While Abe conducts business in town, Anna heads to the prison ship Jersey to collect Selah. Little does she know that Selah is about to be passed off as the dead Samuel Tallmadge at a prisoner exchange in New Jersey, part of Robert Rogers’ plot to draw Ben out into the open so he can exact revenge on the Connecticut Dragoon. The Jersey‘s captain lies and tells Anna that Selah is dead.
Abe shares the news with Anna that he’s been invited to John André’s Dionysian stag party, and she insists on attending to exact some retribution from the British occupiers who’ve cost her everything — first her property and now her husband. When Abe refuses to bring her along, she finds another way in, masquerading as one of the party’s harem of escorts. She seduces a war profiteer and invites him to follow her upstairs, where she pages through André’s code-book while she waits. But it’s Abe who bursts through the door, angry with her for risking so much — and perhaps jealous as well. He kisses hers, which only makes Anna furious — day late and a dollar short, cabbage boy. “If you’d married me, none of this would’ve happened,” she spits at him. “You’re a coward!”
Anna’s British admirer walks in on the couple, and bitterly disappointed to find Abe there first, he complains to Abe’s patron and demands that he leave the party in shame. But not before he answer the question that the drunken officers posed in between puking in buckets and pissing in the fireplace: Who would you kill if you knew you could get away with it? “The man who killed my brother,” Abe answers. Thomas was killed trying to suppress the liberty-pole riot at King’s College (a.k.a. Columbia) in 1773 (though the history books date it as 1770). Abe was studying law there at the time, and the pole had long been a lightning rod for patriot protest for several years. One night, Abe says, some drunk put a Phrygian cap atop the pole, and Thomas’s unit of the King’s militia moved in to establish some order. One or more persons stabbed and stampeded him, but that’s not who Abe wants to kill. “I want the coward who put the hat on the pole,” he says.

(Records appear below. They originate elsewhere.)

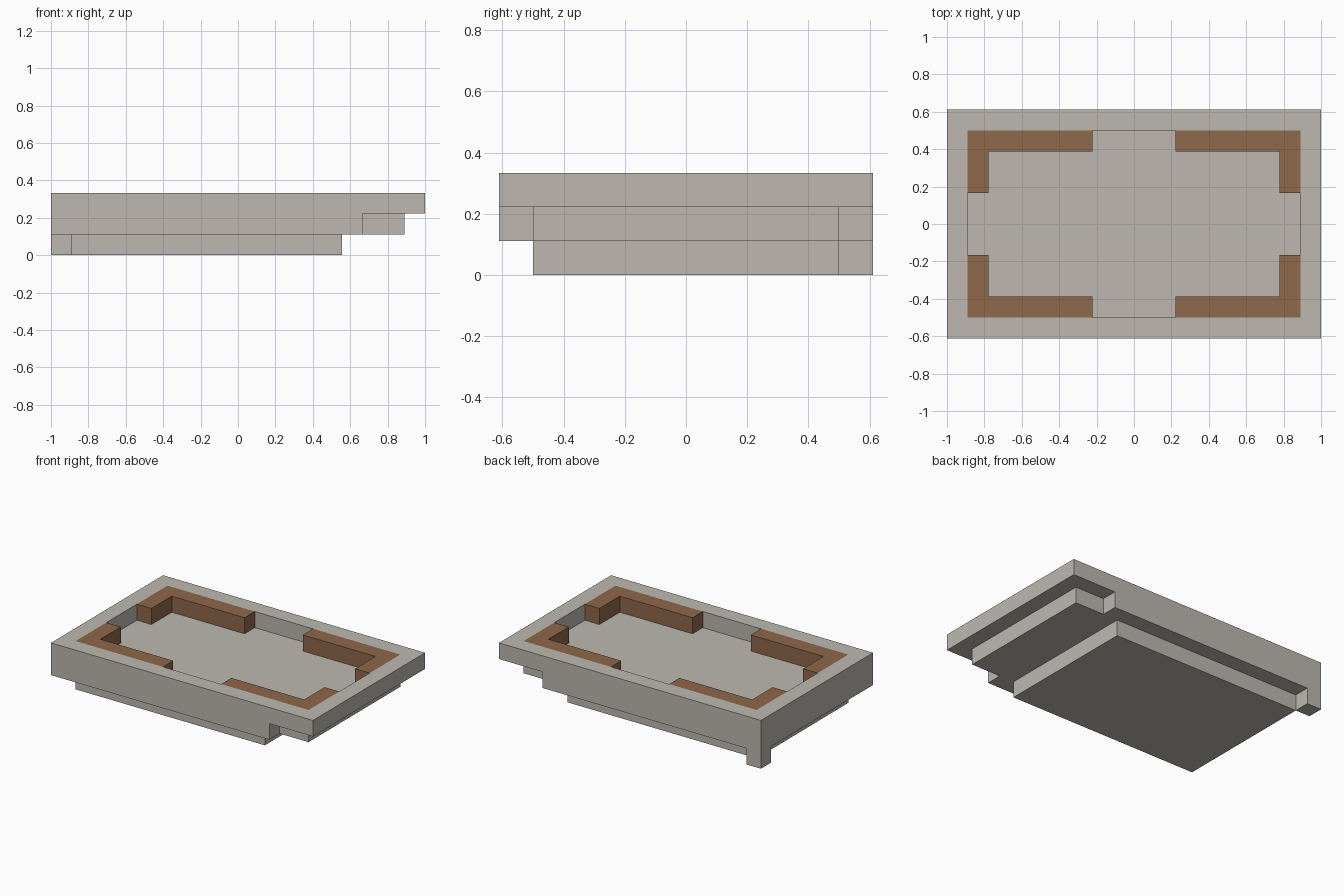
import bpy, bmesh

if "Cube" in bpy.data.objects:
    bpy.data.objects.remove(bpy.data.objects["Cube"])

U = 1 / 9  # grid module


def material(name, rgb):
    m = bpy.data.materials.new(name)
    m.diffuse_color = (*rgb, 1)
    m.use_nodes = True
    m.node_tree.nodes["Principled BSDF"].inputs["Base Color"].default_value = m.diffuse_color
    return m


STONE = material("pale stone", (0.51, 0.48, 0.435))
BROWN = material("warm brown", (0.275, 0.14, 0.072))


def finish(bm, name, mat):
    bmesh.ops.recalc_face_normals(bm, faces=bm.faces)
    me = bpy.data.meshes.new(name)
    bm.to_mesh(me)
    bm.free()
    me.materials.append(mat)
    ob = bpy.data.objects.new(name, me)
    bpy.context.collection.objects.link(ob)
    return ob


def extrude_up(bm, faces, height):
    ret = bmesh.ops.extrude_face_region(bm, geom=faces)
    top = [v for v in ret["geom"] if isinstance(v, bmesh.types.BMVert)]
    bmesh.ops.translate(bm, verts=top, vec=(0, 0, height * U))


def prism(name, outline, z, height, mat):
    bm = bmesh.new()
    face = bm.faces.new([bm.verts.new((x * U, y * U, z * U)) for x, y in outline])
    extrude_up(bm, [face], height)
    return finish(bm, name, mat)


def rect(x0, x1, y0, y1):
    return [(x0, y0), (x1, y0), (x1, y1), (x0, y1)]


# Raised rim around the recess
bm = bmesh.new()
rings = [[bm.verts.new((x * U, y * U, 2 * U)) for x, y in rect(-a, a, -b, b)]
         for a, b in ((9, 5.5), (8, 4.5))]
sides = []
for i in range(4):
    j = (i + 1) % 4
    sides.append(bm.faces.new((rings[0][i], rings[0][j], rings[1][j], rings[1][i])))
extrude_up(bm, sides, 1)
finish(bm, "rim", STONE)

# Floor slab with notched right-hand corners
prism("floor_slab", [(-9, -5.5), (6, -5.5), (6, -4.5), (8, -4.5),
                     (8, 4.5), (6, 4.5), (6, 5.5), (-9, 5.5)], 1, 1, STONE)

# Bottom plate and the foot at the back left corner
prism("bottom_plate", rect(-8, 5, -4.5, 4.5), 0, 1, STONE)
prism("corner_foot", rect(-9, -8, 4.5, 5.5), 0, 1, STONE)

# L-shaped brown blocks in the four inner corners
bracket = [(2, 4.5), (2, 3.5), (7, 3.5), (7, 1.5), (8, 1.5), (8, 4.5)]
for sx, xname in ((-1, "left"), (1, "right")):
    for sy, yname in ((-1, "front"), (1, "back")):
        prism(f"corner_bracket_{yname}_{xname}",
              [(x * sx, y * sy) for x, y in bracket], 2, 1, BROWN)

The key word is coward, and Anna immediately makes the connection. Abe is the drunken fool who hanged the symbolic cap on top of the liberty pole, Abe is the instigator who sparked the riots, Abe is the man he holds responsible for his brother’s death, Abe is the man he wishes were dead. Suddenly, Abe’s decision to marry Mary makes a little more sense. The guilt that Abe felt — and still feels — must’ve crushed any rights Abe thought he had for his own personal happiness. His only hope for redemption was filling his brother’s shoes.
Anna finally understands, and though the decision caused her such heartbreak, maybe she loves Abe a little for making it, in light of what she now knows. They share a steamy night together, and no one watching cares that Selah is alive (barely) with Caleb and Ben, or that Mary is probably throwing silverware angrily around the kitchen. (I’m actually hoping that when Anna and Abe return to Setauket, there’s a note on the Woodhull door saying that Mary and Mr. Baker have run off to Nova Scotia together. They can take baby Thomas too.) More likely, unfortunately, this was a one-time thing for Anna and Abe. Domestic normalcy awaits him, and Anna has a shock on the horizon — but they’ll always have New York.